POCATELLO – Rory Erchul and his wife, Jennifer, of Pocatello are working with Idaho State University to create an Idaho Global Entrepreneurial Mission (IGEM) grant that will allow them to further research and test their products if it is approved.
The grant application is currently under preparation, and ISU is planning to apply at the next submission date later this summer.
ISU and Chute Trainer are developing a testing protocol, including specialized testing equipment and robotics to create a network of motion-capture and force-measurement cameras and sensors, as well as muscular and neural activity sensors to scientifically verify the efficiency of Chute Trainer products.
The ISU research team includes John Fitzpatrick, chair of sports science and physical education; Dani Moffit, master of science in athletic training (MSAT) director and assistant professor; Michael Lester, sports science and physical education professor; and Cindy Seiger, physical therapy clinic director.
Two years ago, the Erchuls began Chute Trainer by selling the Golf Chute. Erchul said athletes can put it on the end of a golf club, swing it 6-10 times, then remove it. On average, it helps people swing their golf clubs 5-10 miles per hour faster.

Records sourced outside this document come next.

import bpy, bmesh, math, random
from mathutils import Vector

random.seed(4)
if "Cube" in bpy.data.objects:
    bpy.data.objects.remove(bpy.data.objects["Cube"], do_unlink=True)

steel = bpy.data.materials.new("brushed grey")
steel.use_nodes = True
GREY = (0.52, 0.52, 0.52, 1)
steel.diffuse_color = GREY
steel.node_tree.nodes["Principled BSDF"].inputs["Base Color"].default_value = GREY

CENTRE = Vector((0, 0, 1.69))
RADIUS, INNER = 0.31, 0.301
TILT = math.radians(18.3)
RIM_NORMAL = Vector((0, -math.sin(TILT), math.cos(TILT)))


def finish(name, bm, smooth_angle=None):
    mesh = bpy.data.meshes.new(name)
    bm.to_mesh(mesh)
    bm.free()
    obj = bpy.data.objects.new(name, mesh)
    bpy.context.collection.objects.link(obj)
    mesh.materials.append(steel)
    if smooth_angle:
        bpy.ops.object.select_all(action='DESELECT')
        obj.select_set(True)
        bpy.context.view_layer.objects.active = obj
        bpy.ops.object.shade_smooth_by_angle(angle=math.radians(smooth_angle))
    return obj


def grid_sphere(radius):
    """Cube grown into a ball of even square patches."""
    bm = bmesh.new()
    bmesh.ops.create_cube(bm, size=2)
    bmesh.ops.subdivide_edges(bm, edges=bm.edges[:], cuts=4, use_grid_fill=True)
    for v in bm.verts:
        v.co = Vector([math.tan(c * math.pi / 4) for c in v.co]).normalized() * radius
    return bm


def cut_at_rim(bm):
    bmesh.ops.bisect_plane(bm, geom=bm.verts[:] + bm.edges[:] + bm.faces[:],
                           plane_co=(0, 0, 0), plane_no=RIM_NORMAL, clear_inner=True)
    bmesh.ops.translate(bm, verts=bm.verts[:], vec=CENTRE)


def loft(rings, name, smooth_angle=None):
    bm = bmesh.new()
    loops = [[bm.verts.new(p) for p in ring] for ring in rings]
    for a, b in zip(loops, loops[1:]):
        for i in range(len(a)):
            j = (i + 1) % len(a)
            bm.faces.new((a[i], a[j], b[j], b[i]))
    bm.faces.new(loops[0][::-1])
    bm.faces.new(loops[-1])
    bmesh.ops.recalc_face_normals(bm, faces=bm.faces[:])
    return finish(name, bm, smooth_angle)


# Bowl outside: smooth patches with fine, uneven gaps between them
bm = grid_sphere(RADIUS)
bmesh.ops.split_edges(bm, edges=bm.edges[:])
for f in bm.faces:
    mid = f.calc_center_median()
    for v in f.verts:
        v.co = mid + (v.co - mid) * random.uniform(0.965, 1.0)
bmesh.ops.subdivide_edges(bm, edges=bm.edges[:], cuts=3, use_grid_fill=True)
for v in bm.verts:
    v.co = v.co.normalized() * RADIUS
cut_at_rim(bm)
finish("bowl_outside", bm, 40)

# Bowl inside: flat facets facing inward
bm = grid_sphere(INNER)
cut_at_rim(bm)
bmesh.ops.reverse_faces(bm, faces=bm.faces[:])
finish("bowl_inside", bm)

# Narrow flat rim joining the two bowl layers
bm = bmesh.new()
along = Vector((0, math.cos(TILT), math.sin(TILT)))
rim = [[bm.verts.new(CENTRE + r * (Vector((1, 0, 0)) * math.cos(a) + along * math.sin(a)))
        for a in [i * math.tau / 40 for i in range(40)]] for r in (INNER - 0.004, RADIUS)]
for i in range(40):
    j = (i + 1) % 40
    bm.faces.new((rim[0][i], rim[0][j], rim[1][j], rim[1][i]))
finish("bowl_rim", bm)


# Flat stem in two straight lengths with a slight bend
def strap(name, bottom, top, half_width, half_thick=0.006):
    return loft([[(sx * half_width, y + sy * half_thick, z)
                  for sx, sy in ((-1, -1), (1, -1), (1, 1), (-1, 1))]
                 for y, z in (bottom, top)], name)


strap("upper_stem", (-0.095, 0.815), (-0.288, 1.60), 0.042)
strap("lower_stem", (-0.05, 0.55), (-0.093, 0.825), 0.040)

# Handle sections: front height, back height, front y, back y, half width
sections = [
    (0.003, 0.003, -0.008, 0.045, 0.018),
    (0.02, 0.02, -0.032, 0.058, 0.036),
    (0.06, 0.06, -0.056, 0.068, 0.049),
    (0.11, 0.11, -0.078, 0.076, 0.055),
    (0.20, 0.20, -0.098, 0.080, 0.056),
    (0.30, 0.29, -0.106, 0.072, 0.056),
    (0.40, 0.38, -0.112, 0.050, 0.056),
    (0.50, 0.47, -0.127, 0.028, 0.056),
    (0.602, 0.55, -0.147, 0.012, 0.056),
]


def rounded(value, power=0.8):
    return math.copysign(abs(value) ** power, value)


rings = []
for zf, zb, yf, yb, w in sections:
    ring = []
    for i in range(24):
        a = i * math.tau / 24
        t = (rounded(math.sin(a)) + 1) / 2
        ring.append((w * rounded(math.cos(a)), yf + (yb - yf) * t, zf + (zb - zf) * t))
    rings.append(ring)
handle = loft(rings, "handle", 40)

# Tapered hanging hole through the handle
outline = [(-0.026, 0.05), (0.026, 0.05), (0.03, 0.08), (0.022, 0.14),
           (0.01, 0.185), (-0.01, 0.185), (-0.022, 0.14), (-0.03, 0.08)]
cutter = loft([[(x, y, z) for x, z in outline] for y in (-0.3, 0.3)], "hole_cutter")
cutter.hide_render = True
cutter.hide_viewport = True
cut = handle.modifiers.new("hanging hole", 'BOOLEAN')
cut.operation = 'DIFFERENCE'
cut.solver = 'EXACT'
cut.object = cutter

Later, they expanded their product line to include the Bat Chute, which help athletes train for sports like baseball and softball.
Bat Chutes grab the wind to provide resistance and are lightweight and portable. Due to the success of their products, the Erchuls were able to secure a patent last fall.
The IGEM grant program funds commercialization research, which allows university researchers and local business leaders to partner together to create and advance new technologies.
The IGEM program is designed to be beneficial to Idaho’s economy. Through its support of new businesses and Idaho’s research facilities, it helps create new products, companies, and jobs while increasing Idaho universities’ research capabilities.
“We'll be testing to see if the Chute Trainer products do in fact increase swing speed and the effects it has on fast twitch muscle fibers and overall player performance,” Erchul said.
The grant is tentatively due for completion between September and November 2017 and will ideally allow the testing of both the Bat Chutes and Golf Chutes.
“If we can test both the Golf and Gat Chutes, that would be ideal and is what we are hoping to do,” Erchul said. “It will depend on the researchers and what they are able to do with the grant and timing.”
To learn more about the Chute Trainer products or to purchase them, visit their website: https://chutetrainer.com.
To learn more about the IGEM grant and ISU’s role in creating it, contact Christopher Fasel at firstname.lastname@example.org.